Work out how many lines in the data below contain the string "post", and reply with that figure alone.

(Pictures paired with source code)
* * * * * * *

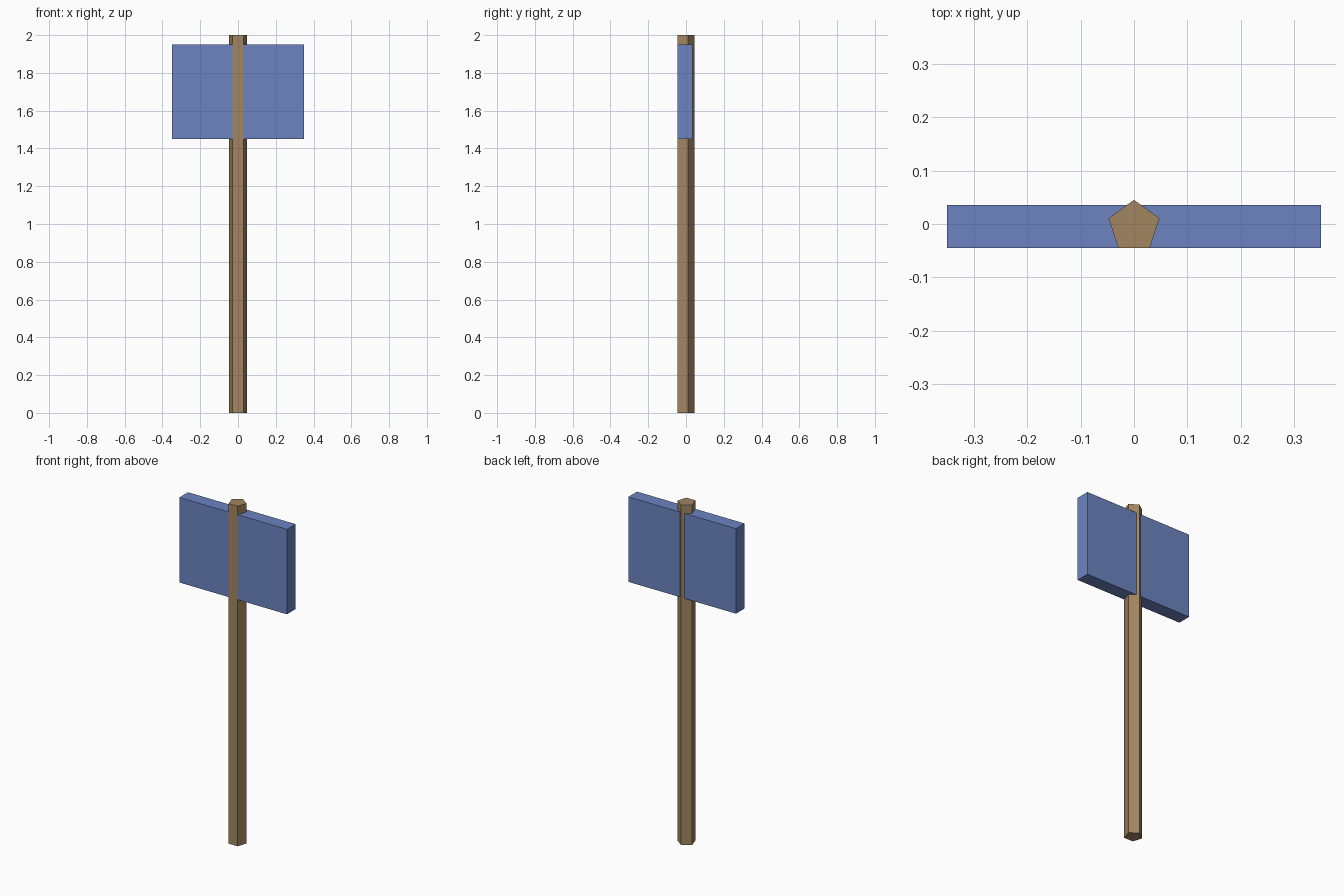
import bpy

if "Cube" in bpy.data.objects:
    bpy.data.objects.remove(bpy.data.objects["Cube"])

OFFSET_Y = -0.0048  # shared axis of post and board, so the whole is centred on y = 0


def colour(obj, name, rgb):
    mat = bpy.data.materials.new(name)
    mat.diffuse_color = (*rgb, 1.0)
    mat.use_nodes = True
    mat.node_tree.nodes["Principled BSDF"].inputs["Base Color"].default_value = mat.diffuse_color
    obj.data.materials.append(mat)


# Five-sided wooden post, one corner pointing back
bpy.ops.mesh.primitive_cylinder_add(vertices=5, radius=0.05, depth=2.0,
                                    location=(0, OFFSET_Y, 1.0))
post = bpy.context.object
post.name = "post"
colour(post, "wood", (0.36, 0.24, 0.12))

# Rectangular sign board, its front just behind the post's front face
bpy.ops.mesh.primitive_cube_add(size=1, location=(0, OFFSET_Y, 1.7))
board = bpy.context.object
board.name = "sign_board"
board.scale = (0.7, 0.08, 0.5)
bpy.ops.object.transform_apply(location=False, rotation=False, scale=True)
colour(board, "blue_paint", (0.15, 0.23, 0.53))
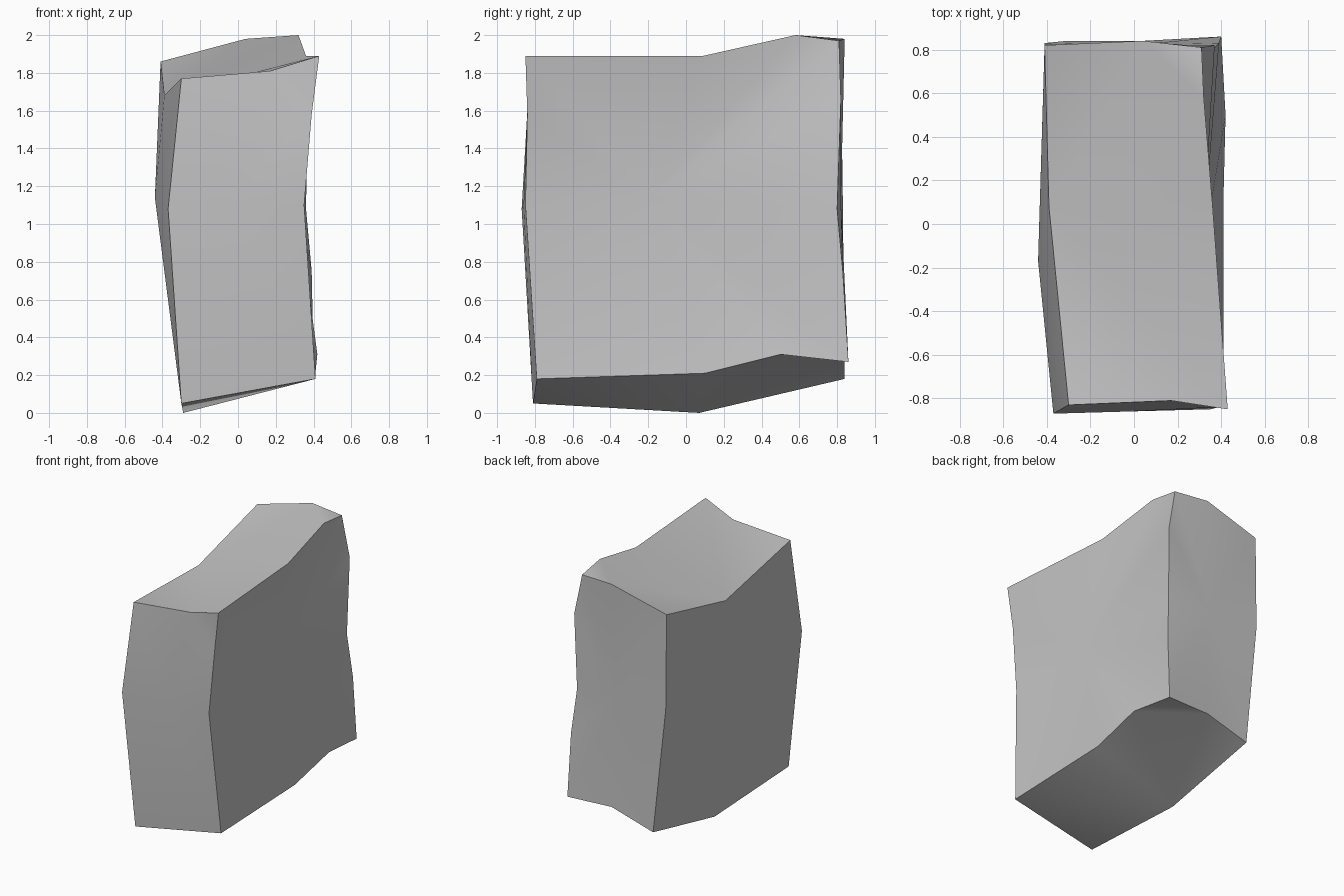
import bpy
import bmesh
import math

default_cube = bpy.data.objects.get("Cube")
if default_cube:
    bpy.data.objects.remove(default_cube, do_unlink=True)

# Plain grey stone
stone = bpy.data.materials.new("stone grey")
stone.use_nodes = True
grey = (0.55, 0.55, 0.55, 1)
stone.diffuse_color = grey
stone.node_tree.nodes["Principled BSDF"].inputs["Base Color"].default_value = grey

# Named corners and ridge points of the rough block
points = {
    # front edges
    "front_left_base": (-.3, -.81, .05), "front_right_base": (.41, -.79, .18),
    "front_left_waist": (-.37, -.87, 1.08), "front_right_waist": (.35, -.85, 1.1),
    "front_right_notch": (.39, -.84, 1.58), "front_notch_top": (.17, -.81, 1.81),
    "front_left_top": (-.3, -.83, 1.77), "front_right_top": (.43, -.85, 1.89),
    # edges running from front to back
    "left_base": (-.29, .07, 0), "left_base_step": (-.29, .33, .08),
    "right_base": (.41, .1, .21), "right_base_step": (.42, .5, .31),
    "left_top": (-.39, .08, 1.68), "right_top": (.36, .09, 1.89),
    "right_top_peak": (.32, .58, 2),
    # back edges
    "back_left_base": (-.31, .84, .18), "back_base": (.04, .84, .28),
    "back_right_base": (.4, .86, .27), "back_right_knee": (.39, .83, .75),
    "back_left_waist": (-.41, .83, 1.14), "back_right_waist": (.36, .8, 1.08),
    "back_right_shoulder": (.37, .82, 1.66), "back_left_top": (-.41, .82, 1.86),
    "back_top": (.04, .84, 1.98), "back_right_top": (.31, .81, 1.97),
    # middles of the sides
    "front_hub": (-.02, -.86, 1.1), "back_hub": (0, .82, 1.12),
    "left_hub": (-.44, -.17, 1.14), "right_hub": (.31, -.18, 1.14),
}

# Each side is a fan of facets from a hub point around an outline
sides = [
    ("front_hub", ["front_left_base", "front_right_base", "front_right_waist",
                   "front_right_notch", "front_notch_top", "front_left_top",
                   "front_left_waist"]),
    ("back_hub", ["back_right_base", "back_base", "back_left_base",
                  "back_left_waist", "back_left_top", "back_top",
                  "back_right_top", "back_right_shoulder", "back_right_waist",
                  "back_right_knee"]),
    ("left_hub", ["back_left_base", "left_base_step", "left_base",
                  "front_left_base", "front_left_waist", "front_left_top",
                  "left_top", "back_left_top", "back_left_waist"]),
    ("right_hub", ["front_right_base", "right_base", "right_base_step",
                   "back_right_base", "back_right_knee", "back_right_waist",
                   "back_right_shoulder", "back_right_top", "right_top_peak",
                   "right_top", "front_right_top", "front_right_notch",
                   "front_right_waist"]),
    ("left_top", ["front_left_top", "front_notch_top", "front_right_top",
                  "right_top", "right_top_peak", "back_top", "back_left_top"]),
    ("left_base", ["left_base_step", "back_left_base", "back_base",
                   "right_base_step", "right_base", "front_right_base",
                   "front_left_base"]),
]

# Chipped corners
chips = [
    ("front_notch_top", "front_right_notch", "front_right_top"),
    ("back_top", "right_top_peak", "back_right_top"),
    ("back_base", "back_right_base", "right_base_step"),
]

bm = bmesh.new()
verts = {name: bm.verts.new(place) for name, place in points.items()}


def fan(hub, outline):
    # a hub in the middle closes the loop; a hub on the edge leaves it open
    closed = hub.endswith("_hub")
    following = outline[1:] + (outline[:1] if closed else [])
    for a, b in zip(outline, following):
        bm.faces.new((verts[hub], verts[a], verts[b]))


for hub, outline in sides:
    fan(hub, outline)
for chip in chips:
    bm.faces.new([verts[name] for name in chip])
bmesh.ops.recalc_face_normals(bm, faces=bm.faces)

mesh = bpy.data.meshes.new("stone_block")
bm.to_mesh(mesh)
bm.free()
mesh.materials.append(stone)
block = bpy.data.objects.new("stone_block", mesh)
bpy.context.collection.objects.link(block)

# Soft shading over the facets, crisp main edges
bpy.ops.object.select_all(action="DESELECT")
block.select_set(True)
bpy.context.view_layer.objects.active = block
bpy.ops.object.shade_smooth_by_angle(angle=math.radians(30))
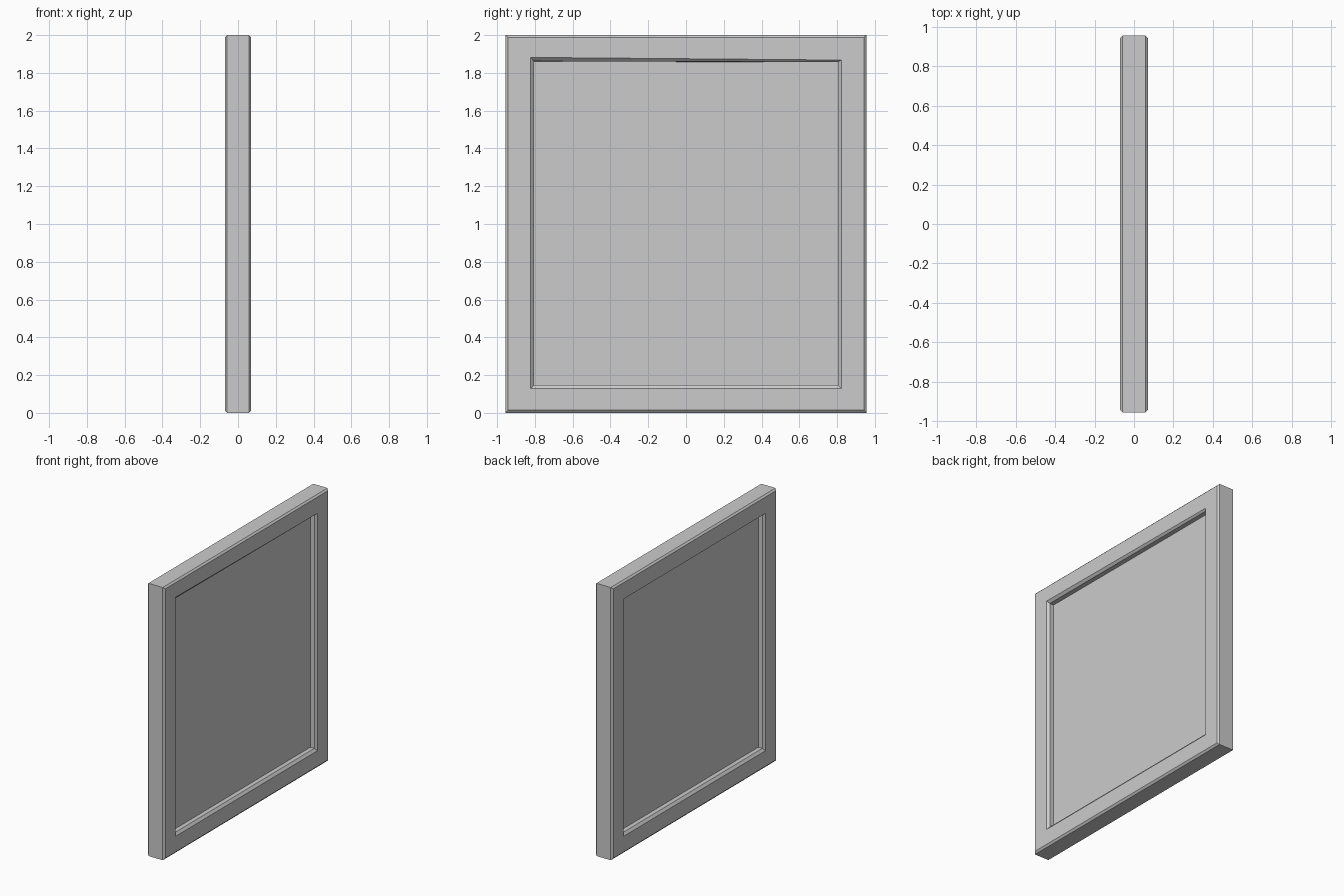
import bpy, bmesh

if "Cube" in bpy.data.objects:
    bpy.data.objects.remove(bpy.data.objects["Cube"])


def ring(bm, x, half_y, z0, z1, lift=0.0):
    """Rectangular vertex loop at depth x; lift raises its upper -y corner."""
    pts = [(-half_y, z0), (half_y, z0), (half_y, z1), (-half_y, z1 + lift)]
    return [bm.verts.new((x, y, z)) for y, z in pts]


def finish(bm, name):
    bmesh.ops.recalc_face_normals(bm, faces=bm.faces)
    mesh = bpy.data.meshes.new(name)
    bm.to_mesh(mesh)
    bm.free()
    obj = bpy.data.objects.new(name, mesh)
    bpy.context.collection.objects.link(obj)
    return obj


# Frame: chamfered cross-section, looped around the opening
W, H = 0.955, 2.0
section = [  # x, half width, bottom, top, corner lift
    (-0.058, W, 0.0, H, 0),
    (0.058, W, 0.0, H, 0),
    (0.07, W - 0.013, 0.014, H - 0.012, 0),
    (0.07, 0.822, 0.128, 1.868, 0.014),
    (0.055, 0.805, 0.147, 1.858, 0.004),
    (-0.055, 0.805, 0.147, 1.858, 0),
    (-0.07, 0.822, 0.128, 1.868, 0),
    (-0.07, W - 0.013, 0.014, H - 0.012, 0),
]
bm = bmesh.new()
rings = [ring(bm, *s) for s in section]
for a, b in zip(rings, rings[1:] + rings[:1]):
    for i in range(4):
        j = (i + 1) % 4
        bm.faces.new((a[i], a[j], b[j], b[i]))
finish(bm, "frame")

# Recessed panel filling the opening
bm = bmesh.new()
back = ring(bm, -0.023, 0.806, 0.146, 1.863)
front = ring(bm, 0.023, 0.806, 0.146, 1.863)
bm.faces.new(back)
bm.faces.new(front)
for i in range(4):
    j = (i + 1) % 4
    bm.faces.new((back[i], back[j], front[j], front[i]))
finish(bm, "panel")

* * * * * * *

▶ Solved problem: 6